Chris Nixon, writing on A Technology Society (January 2013) suggested that people will not tell the difference between CGI and reality in a few years, when watched in HD. He described how streaming channels in real time puts the computer (in all its forms) at the heart of the home entertainment industry now.

He showed how the rapid transmission of large amounts of data have made realistic things like video sharing and music downloads a matter of course. He said, ‘we are entertained by the internet itself, sampling videos on YouTube, playing games, surfing, shopping in ways that were unimaginable just 20 years ago. We rely on our computers not only to perform tasks, but also for entertainment. We download for later, instant message and chat, and fill up our free time online.’

‘On the move’ has taken on a whole new meaning, as literally people access it all anywhere and everywhere. Personalised music is like drawing breath. Playing games online is food and drink to swathes of the population. Computer processing speed and capacity is still not yet reached total potential.

So That’s the History Lesson, What’s Next?

All the previous in this post was to describe an exciting new artform being developed as entertainment, premiered at the English National Opera in April 13. Sunken Garden is described as a new ‘occult-mystery-film-opera’ composed by Michel van der Aa, from the Netherlands, and British fiction writer David Mitchell.

It is a ‘dark fantasy about a garden hungry for human souls’. Mitchell is also responsible for ‘postmodern’ works including Ghostwritten (1999) and Cloud Atlas (2004), about chance, time and space, which has been made into a movie (2012).

The garden idea seemed suited to a musical and visual treatment, and so it became an opera. Not so much perhaps for the trad opera buff but the fan of experiment in music, arts and technology. The garden is a portal between worlds, inspired by CS Lewis’ Narnia book The Magician’s Nephew. Avatar’s 3D work also had an influence.

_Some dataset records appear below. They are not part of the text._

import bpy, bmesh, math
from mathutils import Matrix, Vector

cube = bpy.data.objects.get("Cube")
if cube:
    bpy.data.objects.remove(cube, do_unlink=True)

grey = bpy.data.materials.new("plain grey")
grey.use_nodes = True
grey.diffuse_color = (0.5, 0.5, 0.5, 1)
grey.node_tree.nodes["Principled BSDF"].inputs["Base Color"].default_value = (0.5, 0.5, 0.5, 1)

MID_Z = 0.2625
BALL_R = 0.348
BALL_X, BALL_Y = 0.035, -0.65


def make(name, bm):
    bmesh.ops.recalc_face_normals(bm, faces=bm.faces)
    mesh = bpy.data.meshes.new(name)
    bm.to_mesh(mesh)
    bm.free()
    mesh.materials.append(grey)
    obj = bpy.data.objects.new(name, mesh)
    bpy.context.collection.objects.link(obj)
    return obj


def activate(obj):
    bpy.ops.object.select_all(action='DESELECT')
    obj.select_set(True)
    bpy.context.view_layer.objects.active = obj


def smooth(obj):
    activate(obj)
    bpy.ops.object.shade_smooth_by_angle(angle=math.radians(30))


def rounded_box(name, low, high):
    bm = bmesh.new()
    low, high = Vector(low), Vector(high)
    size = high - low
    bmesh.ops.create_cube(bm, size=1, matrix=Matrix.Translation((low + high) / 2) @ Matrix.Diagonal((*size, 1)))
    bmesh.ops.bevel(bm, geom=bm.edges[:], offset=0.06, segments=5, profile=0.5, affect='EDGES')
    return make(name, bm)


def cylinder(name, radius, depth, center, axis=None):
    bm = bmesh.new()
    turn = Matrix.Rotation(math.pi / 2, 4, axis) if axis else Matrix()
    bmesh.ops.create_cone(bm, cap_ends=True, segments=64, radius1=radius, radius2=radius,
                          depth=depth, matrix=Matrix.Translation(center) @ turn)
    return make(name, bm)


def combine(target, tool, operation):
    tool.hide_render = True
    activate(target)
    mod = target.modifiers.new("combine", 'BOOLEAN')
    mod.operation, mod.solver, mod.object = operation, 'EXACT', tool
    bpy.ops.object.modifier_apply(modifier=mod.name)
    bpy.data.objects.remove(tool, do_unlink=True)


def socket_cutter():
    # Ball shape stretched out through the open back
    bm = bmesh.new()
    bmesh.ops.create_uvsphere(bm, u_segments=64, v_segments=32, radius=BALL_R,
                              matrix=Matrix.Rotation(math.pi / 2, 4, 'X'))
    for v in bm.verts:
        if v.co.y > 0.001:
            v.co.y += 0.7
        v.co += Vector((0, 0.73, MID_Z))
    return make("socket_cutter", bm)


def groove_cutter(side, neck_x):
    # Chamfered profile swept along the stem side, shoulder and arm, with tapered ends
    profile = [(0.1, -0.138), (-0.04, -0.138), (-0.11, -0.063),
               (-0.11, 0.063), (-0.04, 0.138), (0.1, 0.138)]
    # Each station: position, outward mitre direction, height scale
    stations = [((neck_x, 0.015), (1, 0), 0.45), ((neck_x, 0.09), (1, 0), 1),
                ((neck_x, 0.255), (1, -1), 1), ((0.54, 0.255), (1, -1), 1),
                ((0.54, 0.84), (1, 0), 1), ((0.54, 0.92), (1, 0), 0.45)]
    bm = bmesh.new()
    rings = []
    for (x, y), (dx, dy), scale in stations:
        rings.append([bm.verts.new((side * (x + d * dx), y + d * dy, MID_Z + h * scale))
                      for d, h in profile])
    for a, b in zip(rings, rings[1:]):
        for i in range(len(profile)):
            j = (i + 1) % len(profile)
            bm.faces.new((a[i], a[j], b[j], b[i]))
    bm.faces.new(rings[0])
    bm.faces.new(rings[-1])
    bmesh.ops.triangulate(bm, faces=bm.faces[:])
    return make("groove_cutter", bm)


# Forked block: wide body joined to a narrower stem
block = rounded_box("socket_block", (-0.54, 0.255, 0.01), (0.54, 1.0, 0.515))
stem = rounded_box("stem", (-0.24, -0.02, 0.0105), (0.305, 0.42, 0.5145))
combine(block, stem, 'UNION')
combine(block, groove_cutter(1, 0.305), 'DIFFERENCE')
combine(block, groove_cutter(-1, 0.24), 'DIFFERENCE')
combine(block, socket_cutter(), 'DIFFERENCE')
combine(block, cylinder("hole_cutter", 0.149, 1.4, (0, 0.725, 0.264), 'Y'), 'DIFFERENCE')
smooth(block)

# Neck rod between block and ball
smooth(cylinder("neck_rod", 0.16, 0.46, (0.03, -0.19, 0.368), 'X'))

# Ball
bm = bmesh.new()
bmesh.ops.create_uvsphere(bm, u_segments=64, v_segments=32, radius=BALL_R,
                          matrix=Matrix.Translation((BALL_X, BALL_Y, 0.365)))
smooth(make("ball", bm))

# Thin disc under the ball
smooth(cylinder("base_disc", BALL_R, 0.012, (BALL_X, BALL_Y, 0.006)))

Sameer Rahim, reviewing the work in the Sunday Telegraph (7 April 2013) quoted Mitchell, ‘in fiction it’s my job to describe the vertical pond. In libretto (the opera story line) you just write that a vertical pond appears and thousands are spent making that real.’

That’s what film does, makes things seem so real they might as well be real. In a way, it’s what it has always done. It’s just that now we really can’t tell the differences. Does it matter if it’s all good entertainment?

Finally, whether all that will trigger the Wow! moment, may depend on your age.

Available, related things:

A Technology Society, Chris Nickson, Technology & Films,  January 2013

Forward to the Past as Polaroids Make a Comeback, 25 March 2013

The Benefits of Seeing Transparency Clearly in the Digital Age, 6 November 2012

How Technology Serves the Past, Present and Future, 14 September 2012

Could Computer Over-Reliance Be the Death of Us All? 30 July 2012

Image: Vera de Kok